Document images with source code:
--------------------------------------------------

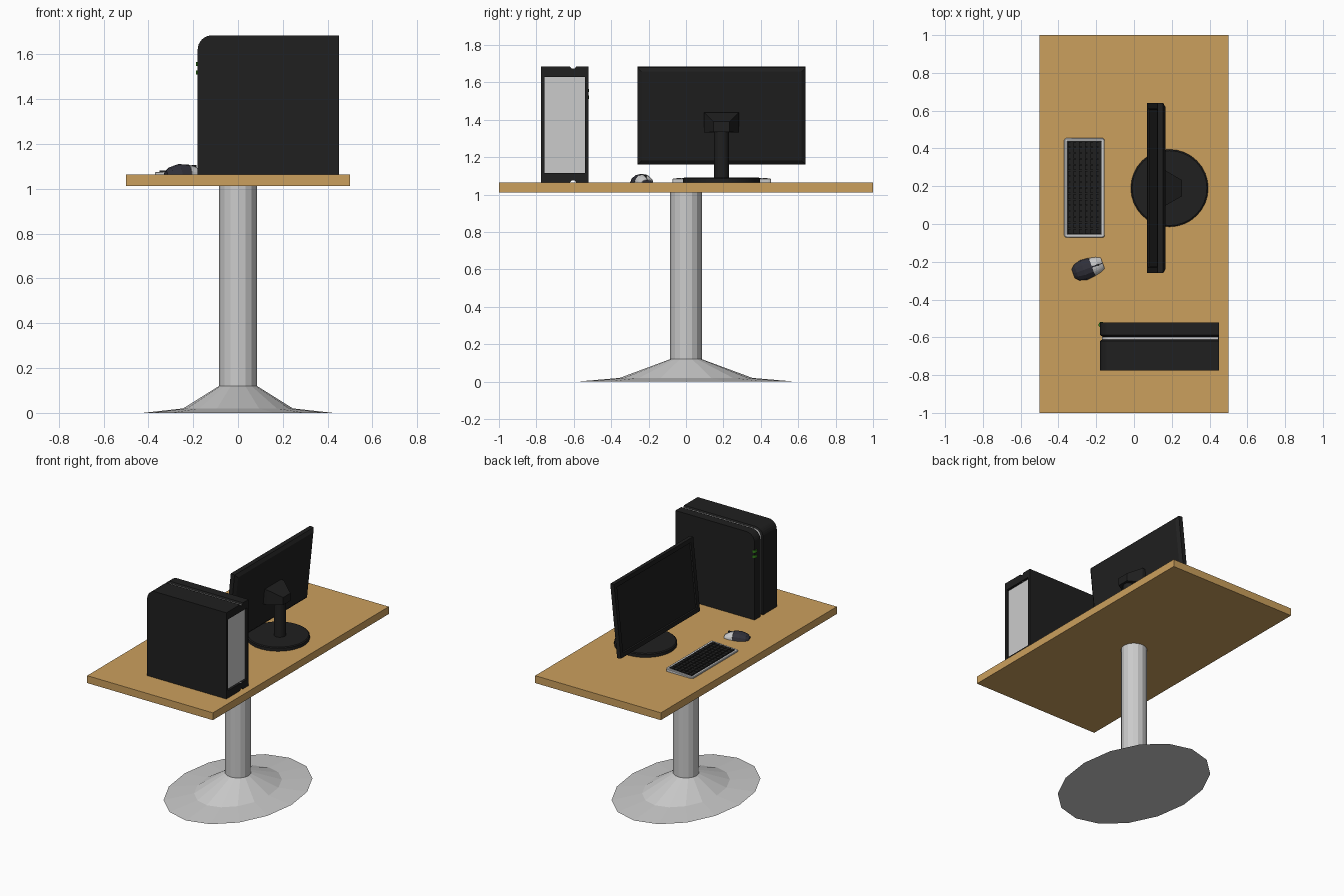
import bpy, bmesh
from math import sin, cos, pi, radians
from mathutils import Matrix

if "Cube" in bpy.data.objects:
    bpy.data.objects.remove(bpy.data.objects["Cube"])


def colour(name, r, g, b):
    m = bpy.data.materials.new(name)
    m.diffuse_color = (r, g, b, 1)
    m.use_nodes = True
    m.node_tree.nodes["Principled BSDF"].inputs["Base Color"].default_value = m.diffuse_color
    return m


WOOD = colour("wood", 0.60, 0.35, 0.11)
BLACK = colour("black", 0.014, 0.014, 0.014)
DARK = colour("dark_slate", 0.03, 0.03, 0.042)
GREEN = colour("green", 0.03, 0.2, 0.01)


def finish(name, bm, mat=None):
    bmesh.ops.recalc_face_normals(bm, faces=bm.faces[:])
    me = bpy.data.meshes.new(name)
    bm.to_mesh(me)
    bm.free()
    ob = bpy.data.objects.new(name, me)
    bpy.context.collection.objects.link(ob)
    if mat:
        me.materials.append(mat)
    return ob


def loft(name, rings, mat=None):
    """Skin a series of equal-length closed rings and cap both ends."""
    bm = bmesh.new()
    rows = [[bm.verts.new(p) for p in ring] for ring in rings]
    n = len(rows[0])
    for a, b in zip(rows, rows[1:]):
        for i in range(n):
            j = (i + 1) % n
            bm.faces.new((a[i], a[j], b[j], b[i]))
    bm.faces.new(rows[0])
    bm.faces.new(rows[-1])
    return finish(name, bm, mat)


def add_box(bm, x0, x1, y0, y1, z0, z1):
    m = Matrix.Translation(((x0 + x1) / 2, (y0 + y1) / 2, (z0 + z1) / 2)) @ \
        Matrix.Diagonal((x1 - x0, y1 - y0, z1 - z0, 1))
    bmesh.ops.create_cube(bm, size=1, matrix=m)


def box(name, dims, mat=None):
    bm = bmesh.new()
    add_box(bm, *dims)
    return finish(name, bm, mat)


def ellipse(x, y, z, rx, ry, n):
    return [(x + rx * cos(2 * pi * i / n), y + ry * sin(2 * pi * i / n), z) for i in range(n)]


def smooth(ob, angle=30):
    bpy.ops.object.select_all(action='DESELECT')
    ob.select_set(True)
    bpy.context.view_layer.objects.active = ob
    bpy.ops.object.shade_smooth_by_angle(angle=radians(angle))


# Table
TOP = 1.065
box("table_top", (-0.5, 0.5, -1, 1, 1.012, TOP), WOOD)
loft("pedestal", [ellipse(0, 0, z, rx, ry, 16) for z, rx, ry in
                  ((0, 0.425, 0.59), (0.02, 0.245, 0.355), (0.12, 0.085, 0.085),
                   (1.012, 0.085, 0.085))])

# Monitor: recessed screen, bezel and chamfered back, leaning back
W, H = 0.45, 0.523


def screen_ring(x, d):
    return [(x, -W + d, d), (x, W - d, d), (x, W - d, H - d), (x, -W + d, H - d)]


screen = loft("monitor", [screen_ring(*p) for p in
                          ((0.008, 0.034), (0, 0.03), (0, 0), (0.03, 0), (0.045, 0.022))], BLACK)
screen.location = (0.07, 0.19, 1.164)
screen.rotation_euler = (0, radians(6), 0)


def mount_ring(x, w, z0, z1):
    return [(x, 0.19 - w, z0), (x, 0.19 + w, z0), (x, 0.19 + w, z1), (x, 0.19 - w, z1)]


loft("monitor_mount", [mount_ring(0.13, 0.094, 1.332, 1.44), mount_ring(0.165, 0.094, 1.332, 1.44),
                       mount_ring(0.255, 0.042, 1.335, 1.39)], BLACK)
smooth(loft("monitor_neck", [ellipse(0.2, 0.19, z, 0.04, 0.04, 16) for z in (1.08, 1.36)], BLACK))
smooth(loft("monitor_foot", [ellipse(0.188, 0.19, z, r, r, 32) for z, r in
                             ((TOP, 0.205), (1.087, 0.205), (1.092, 0.198))], BLACK))

# Keyboard: sloping tray, dark deck and key grid
KX0, KX1, KY0, KY1 = -0.37, -0.155, -0.072, 0.455


def slope(x):
    return 1.075 + 0.012 * (x - KX0) / (KX1 - KX0)


def tray_ring(d, drop=None):
    r = 0.014
    pts = []
    for cx, cy, a0 in ((KX1, KY1, 0), (KX0, KY1, 90), (KX0, KY0, 180), (KX1, KY0, 270)):
        sx, sy = (1 if cx == KX1 else -1), (1 if cy == KY1 else -1)
        for k in range(4):
            a = radians(a0 + 30 * k)
            rr = max(r - d, 0.002)
            x = cx - sx * (d + rr) + rr * cos(a)
            y = cy - sy * (d + rr) + rr * sin(a)
            pts.append((x, y, TOP if drop is None else slope(x) - drop))
    return pts


loft("keyboard_tray", [tray_ring(0), tray_ring(0, 0.003), tray_ring(0.004, 0),
                       tray_ring(0.016, 0), tray_ring(0.018, 0.005)])
loft("keyboard_deck", [tray_ring(0.018, 0.006), tray_ring(0.018, 0.004)], BLACK)
bm = bmesh.new()
ROWS, COLS = 6, 16
px, py = (KX1 - KX0 - 0.036) / ROWS, (KY1 - KY0 - 0.036) / COLS
for i in range(ROWS):
    for j in range(COLS):
        x, y = KX0 + 0.018 + i * px, KY0 + 0.018 + j * py
        z = slope(x + px / 2)
        add_box(bm, x + 0.002, x + px - 0.002, y + 0.002, y + py - 0.002, z - 0.005, z + 0.004)
finish("keyboard_keys", bm, BLACK)


# Mouse: domed body, two button shells over a dark core, wheel
def dome_ring(x, w, h, a0=0, a1=180, inner=0.0):
    n = 6
    arc = [radians(a0 + (a1 - a0) * i / n) for i in range(n + 1)]
    pts = [(x, w * cos(a), h * sin(a)) for a in arc]
    if inner:
        pts += [(x, w * inner * cos(a), h * inner * sin(a)) for a in reversed(arc)]
    return pts


NOSE = ((0.022, 0.05, 0.043), (0.055, 0.043, 0.033), (0.082, 0.031, 0.014))
mouse = [
    loft("mouse_body", [dome_ring(*p) for p in
                        ((-0.084, 0.024, 0.014), (-0.065, 0.044, 0.032),
                         (-0.025, 0.055, 0.045), (0.02, 0.051, 0.044))], DARK),
    loft("mouse_core", [dome_ring(x, w * 0.93, h * 0.93) for x, w, h in
                        ((0.018, 0.05, 0.043),) + NOSE[1:]], DARK),
    loft("mouse_button_left", [dome_ring(*p, 94, 180, 0.85) for p in NOSE]),
    loft("mouse_button_right", [dome_ring(*p, 0, 86, 0.85) for p in NOSE]),
    box("mouse_wheel", (0.04, 0.06, -0.004, 0.004, 0.02, 0.042), BLACK),
]
for part in mouse:
    part.location = (-0.243, -0.235, TOP)
    part.rotation_euler = (0, 0, radians(20))

# Computer tower: side profile swept across y, with a groove round it
X0, X1, Z1 = -0.18, 0.45, 1.685


def tower_ring(y, d):
    r = 0.064 - d
    c = (X0 + 0.064, Z1 - 0.064)
    arc = [(c[0] - r * cos(a), y, c[1] + r * sin(a)) for a in (pi / 2 * i / 8 for i in range(9))]
    return arc + [(X1, y, Z1 - d), (X1, y, TOP + d), (X0 + d, y, TOP + d)]


tower = loft("tower_case", [tower_ring(*p) for p in
                            ((-0.775, 0), (-0.62, 0), (-0.61, 0.014), (-0.597, 0.014),
                             (-0.587, 0), (-0.522, 0))], BLACK)
stripe = loft("tower_stripe", [tower_ring(y, 0.01) for y in (-0.612, -0.597)])
cutter = box("tower_back_cutter", (0.43, 0.5, -0.757, -0.54, 1.117, 1.63))
cutter.hide_render = True
cutter.hide_set(True)
for ob in (tower, stripe):
    cut = ob.modifiers.new("back_recess", 'BOOLEAN')
    cut.operation = 'DIFFERENCE'
    cut.object = cutter
# stop the stripe just short of the black back face
for v in stripe.data.vertices:
    if v.co.x > X1 - 0.001:
        v.co.x = X1 - 0.004
box("tower_back_panel", (0.425, 0.433, -0.757, -0.54, 1.117, 1.63))

# Indicator lights on the front corner
for name, z in (("lower_light", 1.52), ("upper_light", 1.557)):
    loft(name, [ellipse(-0.172, -0.534, z + s, 0.016, 0.016, 12) for s in (-0.009, 0.009)], GREEN)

--------------------------------------------------

Exercise: Each line above with the string "range" in it should be located and copied.

Written answer:
        for i in range(n):
    return [(x + rx * cos(2 * pi * i / n), y + ry * sin(2 * pi * i / n), z) for i in range(n)]
        for k in range(4):
for i in range(ROWS):
    for j in range(COLS):
    arc = [radians(a0 + (a1 - a0) * i / n) for i in range(n + 1)]
    arc = [(c[0] - r * cos(a), y, c[1] + r * sin(a)) for a in (pi / 2 * i / 8 for i in range(9))]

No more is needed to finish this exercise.